Joining Monopole, The Apollo, Cho Cho San and Yellow, Missy French is yet another exemplar of the changing face of Potts Point. The muted, sophisticated room is packed with urbane diners, blithely tucking into Caviar ($89), using mother of pearl spoons to apply it liberally to freshly made (if somewhat thick) blini.
The exposed guts of the building, painted in the same grey as the concrete block walls, melt from view, softened by long, gold-lit curtains and linen banquettes. Patterned floor tiles and little table lamps draw your eyes downward, creating intimacy as well as illuminating menus for the venerable clientele.
Wine recommendations roll easily off our French waiter’s tongue. After declaring ourselves to be Chardonnay aficionados, he steers us away from thematic Chablis toward the 2014 Domaine Naturaliste ‘Artus’ Chardonnay ($85/bottle) from the Margaret River. He’s on the money: it’s elegant with surprising complexity, suiting freshly shucked Oysters ($4/each) with mignonette, or an even better lemon ice, chervil and Joseph olive oil treatment.
The menu sits at the juncture between old and new. The French bistro classics have been updated to reflect contemporary tastes, but they’re still familiar and presented without fuss. Steak Tartare ($22) arrives carb. light, prompting a request (and then a reminder) for bread.

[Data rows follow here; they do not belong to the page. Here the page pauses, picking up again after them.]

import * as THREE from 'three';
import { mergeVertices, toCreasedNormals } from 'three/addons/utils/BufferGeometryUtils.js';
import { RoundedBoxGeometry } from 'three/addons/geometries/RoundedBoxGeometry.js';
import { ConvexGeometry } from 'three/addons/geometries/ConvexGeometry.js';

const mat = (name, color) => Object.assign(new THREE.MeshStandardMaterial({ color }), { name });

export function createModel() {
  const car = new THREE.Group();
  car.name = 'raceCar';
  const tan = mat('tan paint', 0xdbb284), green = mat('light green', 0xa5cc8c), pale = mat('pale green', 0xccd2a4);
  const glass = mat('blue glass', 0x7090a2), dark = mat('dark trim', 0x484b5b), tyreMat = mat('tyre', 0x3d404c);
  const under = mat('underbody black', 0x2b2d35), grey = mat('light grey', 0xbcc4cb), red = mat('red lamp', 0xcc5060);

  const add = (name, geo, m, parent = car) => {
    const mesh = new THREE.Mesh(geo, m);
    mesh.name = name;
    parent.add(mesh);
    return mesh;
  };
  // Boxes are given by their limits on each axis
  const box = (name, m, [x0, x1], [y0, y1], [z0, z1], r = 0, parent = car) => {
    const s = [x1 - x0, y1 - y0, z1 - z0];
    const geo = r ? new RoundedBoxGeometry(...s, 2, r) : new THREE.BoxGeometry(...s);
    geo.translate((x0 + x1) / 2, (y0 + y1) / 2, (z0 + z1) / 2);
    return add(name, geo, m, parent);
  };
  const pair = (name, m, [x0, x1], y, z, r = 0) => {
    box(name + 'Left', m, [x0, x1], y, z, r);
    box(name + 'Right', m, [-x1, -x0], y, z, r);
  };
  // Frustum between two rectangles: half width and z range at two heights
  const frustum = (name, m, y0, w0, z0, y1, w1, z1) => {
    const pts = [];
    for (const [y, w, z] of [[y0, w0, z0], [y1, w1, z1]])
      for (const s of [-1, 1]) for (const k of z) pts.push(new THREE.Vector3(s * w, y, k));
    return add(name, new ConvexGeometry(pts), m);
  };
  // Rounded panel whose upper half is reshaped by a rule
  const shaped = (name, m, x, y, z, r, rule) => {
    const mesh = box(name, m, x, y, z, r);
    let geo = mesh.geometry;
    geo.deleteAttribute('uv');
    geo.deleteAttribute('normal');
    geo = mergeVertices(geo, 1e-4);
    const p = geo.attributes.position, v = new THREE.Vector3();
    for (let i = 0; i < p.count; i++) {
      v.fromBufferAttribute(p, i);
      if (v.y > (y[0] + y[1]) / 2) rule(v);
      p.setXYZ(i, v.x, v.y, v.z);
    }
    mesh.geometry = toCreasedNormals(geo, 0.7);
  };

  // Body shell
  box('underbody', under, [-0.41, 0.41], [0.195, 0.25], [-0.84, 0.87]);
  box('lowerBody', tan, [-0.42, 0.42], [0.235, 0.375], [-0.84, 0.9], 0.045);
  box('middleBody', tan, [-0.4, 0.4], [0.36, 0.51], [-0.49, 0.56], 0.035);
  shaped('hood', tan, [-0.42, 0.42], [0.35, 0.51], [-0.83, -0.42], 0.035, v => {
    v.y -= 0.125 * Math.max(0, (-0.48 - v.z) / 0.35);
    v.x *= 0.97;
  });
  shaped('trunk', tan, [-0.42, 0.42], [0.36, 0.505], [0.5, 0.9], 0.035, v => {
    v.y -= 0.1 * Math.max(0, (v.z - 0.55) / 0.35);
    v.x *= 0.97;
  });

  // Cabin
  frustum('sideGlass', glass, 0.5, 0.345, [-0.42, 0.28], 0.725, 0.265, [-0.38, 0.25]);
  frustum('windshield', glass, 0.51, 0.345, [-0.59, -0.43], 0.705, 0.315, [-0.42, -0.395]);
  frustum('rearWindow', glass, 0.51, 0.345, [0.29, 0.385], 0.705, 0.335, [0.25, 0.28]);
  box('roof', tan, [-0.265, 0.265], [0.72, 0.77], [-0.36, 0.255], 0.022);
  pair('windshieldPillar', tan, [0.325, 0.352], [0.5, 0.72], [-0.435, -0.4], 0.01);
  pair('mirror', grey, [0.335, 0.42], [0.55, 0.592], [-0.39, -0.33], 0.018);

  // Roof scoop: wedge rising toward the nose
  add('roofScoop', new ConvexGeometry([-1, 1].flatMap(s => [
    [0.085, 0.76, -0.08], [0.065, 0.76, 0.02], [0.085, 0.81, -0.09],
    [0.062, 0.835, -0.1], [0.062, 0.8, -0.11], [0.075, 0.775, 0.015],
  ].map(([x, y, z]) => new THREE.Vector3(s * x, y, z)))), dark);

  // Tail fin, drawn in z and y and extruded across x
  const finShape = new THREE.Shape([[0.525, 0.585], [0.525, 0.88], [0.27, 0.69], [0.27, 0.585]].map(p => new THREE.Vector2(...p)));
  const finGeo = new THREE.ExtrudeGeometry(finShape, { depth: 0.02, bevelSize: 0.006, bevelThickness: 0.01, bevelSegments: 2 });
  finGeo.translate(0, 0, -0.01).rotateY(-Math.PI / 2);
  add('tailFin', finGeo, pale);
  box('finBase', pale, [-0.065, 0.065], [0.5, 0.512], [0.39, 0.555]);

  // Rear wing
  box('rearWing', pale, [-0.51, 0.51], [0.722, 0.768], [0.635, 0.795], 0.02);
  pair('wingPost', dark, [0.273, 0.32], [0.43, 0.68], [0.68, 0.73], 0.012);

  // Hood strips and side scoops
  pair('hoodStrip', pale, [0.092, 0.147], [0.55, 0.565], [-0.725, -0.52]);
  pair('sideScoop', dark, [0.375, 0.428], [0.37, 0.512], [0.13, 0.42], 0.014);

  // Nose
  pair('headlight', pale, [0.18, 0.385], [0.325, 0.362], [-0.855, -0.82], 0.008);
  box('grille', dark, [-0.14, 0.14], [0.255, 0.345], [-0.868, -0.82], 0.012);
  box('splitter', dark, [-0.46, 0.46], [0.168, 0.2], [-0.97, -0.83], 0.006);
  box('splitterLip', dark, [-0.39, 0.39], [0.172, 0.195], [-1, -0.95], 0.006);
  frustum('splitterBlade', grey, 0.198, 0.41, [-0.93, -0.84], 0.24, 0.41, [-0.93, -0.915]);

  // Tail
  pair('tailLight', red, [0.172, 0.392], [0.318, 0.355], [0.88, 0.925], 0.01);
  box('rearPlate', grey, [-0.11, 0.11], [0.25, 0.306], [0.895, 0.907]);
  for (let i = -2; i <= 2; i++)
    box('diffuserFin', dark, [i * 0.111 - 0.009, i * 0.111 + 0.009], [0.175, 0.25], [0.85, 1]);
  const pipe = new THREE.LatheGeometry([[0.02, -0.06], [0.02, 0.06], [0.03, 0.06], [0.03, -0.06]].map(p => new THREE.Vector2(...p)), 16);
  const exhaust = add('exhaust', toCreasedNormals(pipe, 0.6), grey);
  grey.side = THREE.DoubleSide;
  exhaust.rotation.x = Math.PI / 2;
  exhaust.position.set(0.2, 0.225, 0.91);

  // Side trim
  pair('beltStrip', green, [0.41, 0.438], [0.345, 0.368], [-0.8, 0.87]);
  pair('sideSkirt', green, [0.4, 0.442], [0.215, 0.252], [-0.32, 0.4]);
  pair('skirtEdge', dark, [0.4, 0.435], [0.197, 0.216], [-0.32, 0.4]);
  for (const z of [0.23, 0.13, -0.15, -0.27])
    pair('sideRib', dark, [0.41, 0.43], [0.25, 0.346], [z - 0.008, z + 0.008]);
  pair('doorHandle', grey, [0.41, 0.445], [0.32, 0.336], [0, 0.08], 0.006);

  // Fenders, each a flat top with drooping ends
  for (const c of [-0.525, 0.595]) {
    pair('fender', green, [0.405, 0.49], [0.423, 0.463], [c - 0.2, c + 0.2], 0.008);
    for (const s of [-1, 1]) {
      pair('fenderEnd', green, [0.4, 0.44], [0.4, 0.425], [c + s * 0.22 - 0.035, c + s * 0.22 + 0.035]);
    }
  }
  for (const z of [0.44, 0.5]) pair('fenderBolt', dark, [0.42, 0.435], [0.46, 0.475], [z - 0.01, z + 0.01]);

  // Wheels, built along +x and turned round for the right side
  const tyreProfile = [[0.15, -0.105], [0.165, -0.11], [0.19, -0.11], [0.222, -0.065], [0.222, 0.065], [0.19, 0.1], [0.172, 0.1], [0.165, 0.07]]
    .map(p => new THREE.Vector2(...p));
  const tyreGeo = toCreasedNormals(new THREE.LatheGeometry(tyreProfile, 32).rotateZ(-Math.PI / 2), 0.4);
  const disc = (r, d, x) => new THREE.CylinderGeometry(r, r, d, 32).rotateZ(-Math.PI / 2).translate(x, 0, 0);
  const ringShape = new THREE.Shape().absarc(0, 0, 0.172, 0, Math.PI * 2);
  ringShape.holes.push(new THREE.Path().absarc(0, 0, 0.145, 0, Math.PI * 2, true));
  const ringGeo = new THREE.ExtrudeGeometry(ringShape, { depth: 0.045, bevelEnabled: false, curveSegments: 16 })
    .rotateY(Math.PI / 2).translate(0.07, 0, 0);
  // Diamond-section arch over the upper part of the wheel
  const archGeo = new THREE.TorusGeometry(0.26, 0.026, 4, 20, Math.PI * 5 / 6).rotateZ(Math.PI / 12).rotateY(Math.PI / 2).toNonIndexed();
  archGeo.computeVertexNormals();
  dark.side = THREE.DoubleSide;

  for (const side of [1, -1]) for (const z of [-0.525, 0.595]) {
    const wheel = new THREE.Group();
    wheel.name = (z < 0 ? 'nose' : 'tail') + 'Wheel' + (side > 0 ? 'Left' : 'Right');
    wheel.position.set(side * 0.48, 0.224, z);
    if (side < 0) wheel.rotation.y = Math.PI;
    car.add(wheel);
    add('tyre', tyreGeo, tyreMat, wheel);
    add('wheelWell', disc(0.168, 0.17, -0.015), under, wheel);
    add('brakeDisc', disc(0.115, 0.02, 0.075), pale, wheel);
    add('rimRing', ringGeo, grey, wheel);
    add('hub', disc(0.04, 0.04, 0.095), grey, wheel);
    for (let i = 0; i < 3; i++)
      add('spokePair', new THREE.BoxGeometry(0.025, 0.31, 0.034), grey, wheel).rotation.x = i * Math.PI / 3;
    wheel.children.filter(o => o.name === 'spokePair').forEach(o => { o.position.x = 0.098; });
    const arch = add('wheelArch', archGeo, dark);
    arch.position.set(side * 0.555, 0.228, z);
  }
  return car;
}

It’s mixed at the table, with the flavours well balanced against silky, hand-cut beef.
Sealed with a lovely cognac jelly, a little glass tub of Holmbrae Chicken Liver Parfait ($21) arrives with tart cornichons and an ample sufficiency of toasted brioche.
It’s tasty but not exceptional, bettered by Sautéed Veal Sweetbreads ($21) carefully seasoned and presented on a bed of green peas with hunks of smoked bacon.
My dining companion and I weighted our meal more heavily toward entrees, and when our shared pot of Cassoulet ($38) lands, we’re glad that we did. Made on pork and chicken rather than the usual duck, the white bean casserole is generously proportioned, but this update lacks the soul of the original dish.
Shaved Cabbage Salad ($12) works as a countering side, along with a pricy glass of Frederic Magnien 'Bourgogne' Pinot Noir ($25/glass). Yes, Missy French will let you know come bill time that you’re dining in the restaurant of Josephine Perry, Neil Perry’s daughter; but for your dosh you get solid, modern French bistro eats and great plonk in a ritzy but mostly A-list free space.
22 Rockwell Crescent, Potts Point
Ph: (02) 8599 4912